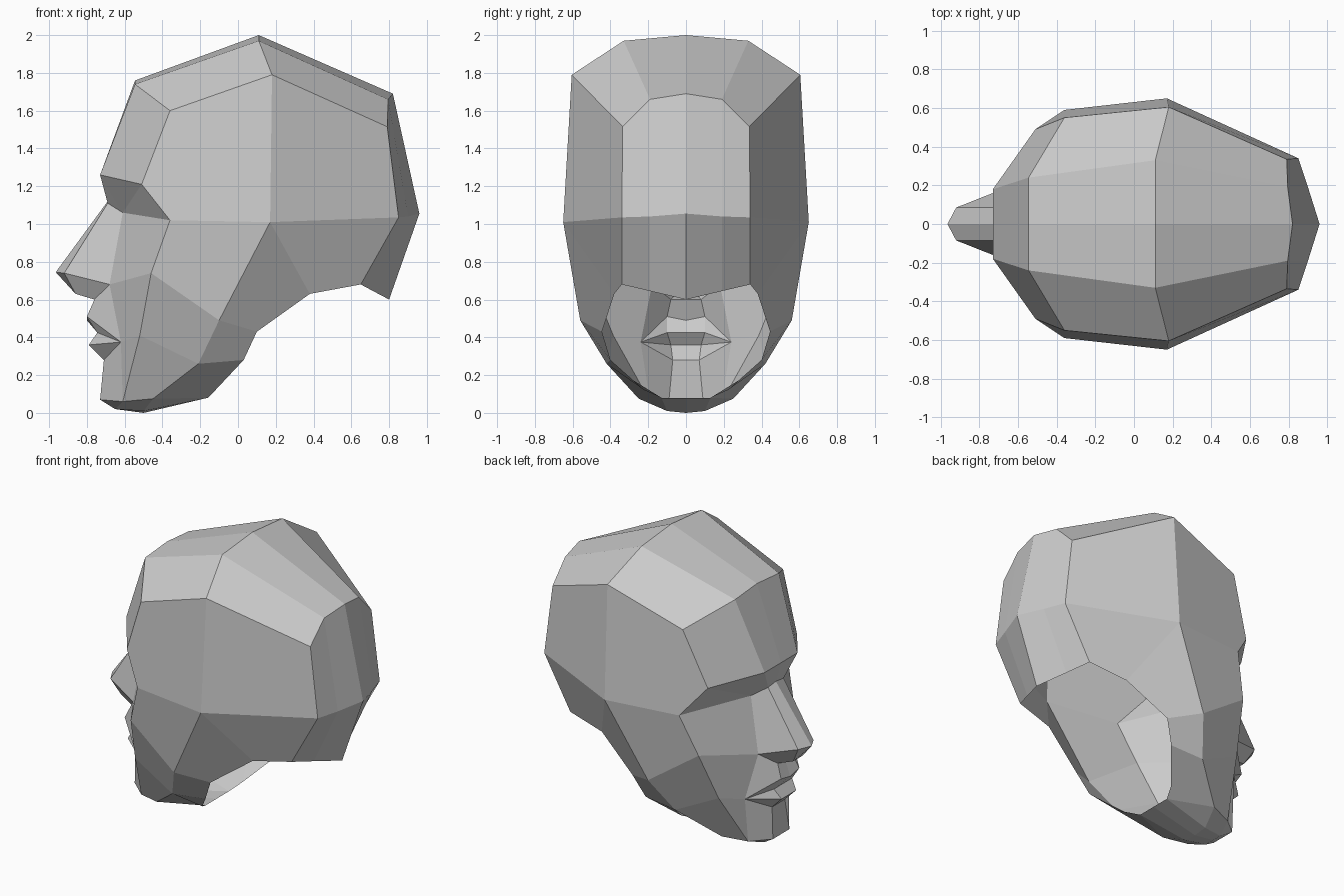
import bpy
import bmesh

if "Cube" in bpy.data.objects:
    bpy.data.objects.remove(bpy.data.objects["Cube"], do_unlink=True)

grey = bpy.data.materials.new("clay_grey")
grey.use_nodes = True
grey.diffuse_color = (0.6, 0.6, 0.6, 1)
grey.node_tree.nodes["Principled BSDF"].inputs["Base Color"].default_value = grey.diffuse_color

bm = bmesh.new()


def fill(*points):
    """One flat facet through the given points."""
    return bm.faces.new([bm.verts.new(p) for p in points])


def loft(*rows):
    """Facets between neighbouring rows of points."""
    for upper, lower in zip(rows, rows[1:]):
        for k in range(min(len(upper), len(lower)) - 1):
            fill(upper[k], upper[k + 1], lower[k + 1], lower[k])


def strip(x, z, half_width, centre_x=None, centre_z=None):
    """A row from the centre line out to half_width."""
    centre = (x if centre_x is None else centre_x, 0, z if centre_z is None else centre_z)
    return [centre, (x, half_width, z)]


# Skull: arcs from the centre line to the side, brow to nape
brow = strip(-0.73, 1.26, 0.18) + [(-0.51, 0.49, 1.21)]
hairline = strip(-0.545, 1.74, 0.24, centre_z=1.76) + [(-0.36, 0.55, 1.6)]
crown = strip(0.11, 1.97, 0.33, centre_z=2) + [(0.18, 0.605, 1.79)]
back_top = strip(0.795, 1.66, 0.19, 0.82, 1.69) + [(0.79, 0.335, 1.515)]
back_mid = strip(0.9, 1.04, 0.19, 0.96, 1.055) + [(0.85, 0.34, 1.035)]
nape = strip(0.715, 0.645, 0.19, 0.8, 0.6) + [(0.65, 0.34, 0.68)]
loft(brow, hairline, crown, back_top, back_mid, nape)

# Centre of the face: nose, lips, chin and throat
bridge = strip(-0.69, 1.11, 0.085, centre_z=1.12)
tip = strip(-0.92, 0.74, 0.085, -0.965, 0.745)
septum = strip(-0.86, 0.63, 0.05)
nose_base = strip(-0.76, 0.6, 0.08)
upper_lip = strip(-0.8, 0.51, 0.1, centre_z=0.49)
mouth = strip(-0.745, 0.425, 0.1)
lower_lip = strip(-0.79, 0.36, 0.08)
chin_groove = strip(-0.71, 0.28, 0.07)
chin = strip(-0.73, 0.07, 0.09)
chin_under = strip(-0.65, 0.02, 0.07)
chin_back = strip(-0.5, 0.01, 0.1, centre_z=0)
throat = strip(-0.16, 0.08, 0.13)
loft(brow[:2], bridge, tip, septum, nose_base, upper_lip, mouth,
     lower_lip, chin_groove, chin, chin_under, chin_back, throat)

# Landmarks on the side of the head
temple = (-0.36, 0.59, 1.02)
ear = (0.17, 0.65, 1.01)
eye = (-0.61, 0.16, 1.06)
nostril = (-0.68, 0.18, 0.68)
cheek = (-0.46, 0.52, 0.74)
lower_cheek = (-0.52, 0.385, 0.41)
mouth_corner = (-0.62, 0.24, 0.375)
jaw_front = (-0.61, 0.19, 0.06)
jaw_mid = (-0.45, 0.25, 0.075)
jaw_angle = (-0.21, 0.42, 0.26)
jaw_hinge = (-0.1, 0.56, 0.49)

# Open edge of the neck
neck_back = (0.38, 0.38, 0.63)
neck_side = (0.1, 0.445, 0.43)
neck_front = (0.03, 0.4, 0.28)
neck_throat = (-0.12, 0.22, 0.12)

# Side of the skull
fill(brow[2], hairline[2], crown[2], ear, temple)
fill(crown[2], back_top[2], back_mid[2], ear)
fill(ear, back_mid[2], nape[2], neck_back)
fill(ear, neck_back, neck_side, jaw_hinge)

# Eye socket
fill(brow[1], brow[2], eye)
fill(brow[2], temple, eye)
fill(brow[1], eye, bridge[1])

# Nose side and underside
fill(bridge[1], eye, nostril, tip[1])
fill(tip[1], nostril, nose_base[1], septum[1])

# Cheek and jaw
fill(eye, temple, cheek, nostril)
loft([temple, ear], [cheek, jaw_hinge], [lower_cheek, jaw_angle], [jaw_front, jaw_mid])
fill(nostril, cheek, lower_cheek, mouth_corner)
fill(jaw_hinge, neck_side, neck_front, jaw_angle)
fill(jaw_angle, neck_front, neck_throat)
fill(jaw_angle, neck_throat, throat[1], jaw_mid)

# Around the mouth
fill(nostril, mouth_corner, upper_lip[1], nose_base[1])
for upper, lower in ((upper_lip, mouth), (mouth, lower_lip), (lower_lip, chin_groove)):
    fill(upper[1], mouth_corner, lower[1])
fill(mouth_corner, lower_cheek, jaw_front)
fill(mouth_corner, jaw_front, chin[1], chin_groove[1])

# Underside of the chin
fill(chin[1], jaw_front, chin_under[1])
fill(jaw_front, jaw_mid, chin_back[1], chin_under[1])
fill(jaw_mid, throat[1], chin_back[1])

# Weld the facets and mirror the half head
bmesh.ops.remove_doubles(bm, verts=bm.verts[:], dist=0.0005)
bmesh.ops.recalc_face_normals(bm, faces=bm.faces[:])
mesh = bpy.data.meshes.new("head")
bm.to_mesh(mesh)
bm.free()
mesh.materials.append(grey)
head = bpy.data.objects.new("head", mesh)
bpy.context.collection.objects.link(head)
mirror = head.modifiers.new("mirror", "MIRROR")
mirror.use_axis = (False, True, False)
mirror.use_clip = True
# # # #
» Task to complete: In the listing above, find the line with "loft(brow, hairline, crown, back_top, back_mid, nape)" and the line with "mouth = strip(-0.745, 0.425, 0.1)"; output exactly those lines and all lines between them.

» Final answer:
loft(brow, hairline, crown, back_top, back_mid, nape)

# Centre of the face: nose, lips, chin and throat
bridge = strip(-0.69, 1.11, 0.085, centre_z=1.12)
tip = strip(-0.92, 0.74, 0.085, -0.965, 0.745)
septum = strip(-0.86, 0.63, 0.05)
nose_base = strip(-0.76, 0.6, 0.08)
upper_lip = strip(-0.8, 0.51, 0.1, centre_z=0.49)
mouth = strip(-0.745, 0.425, 0.1)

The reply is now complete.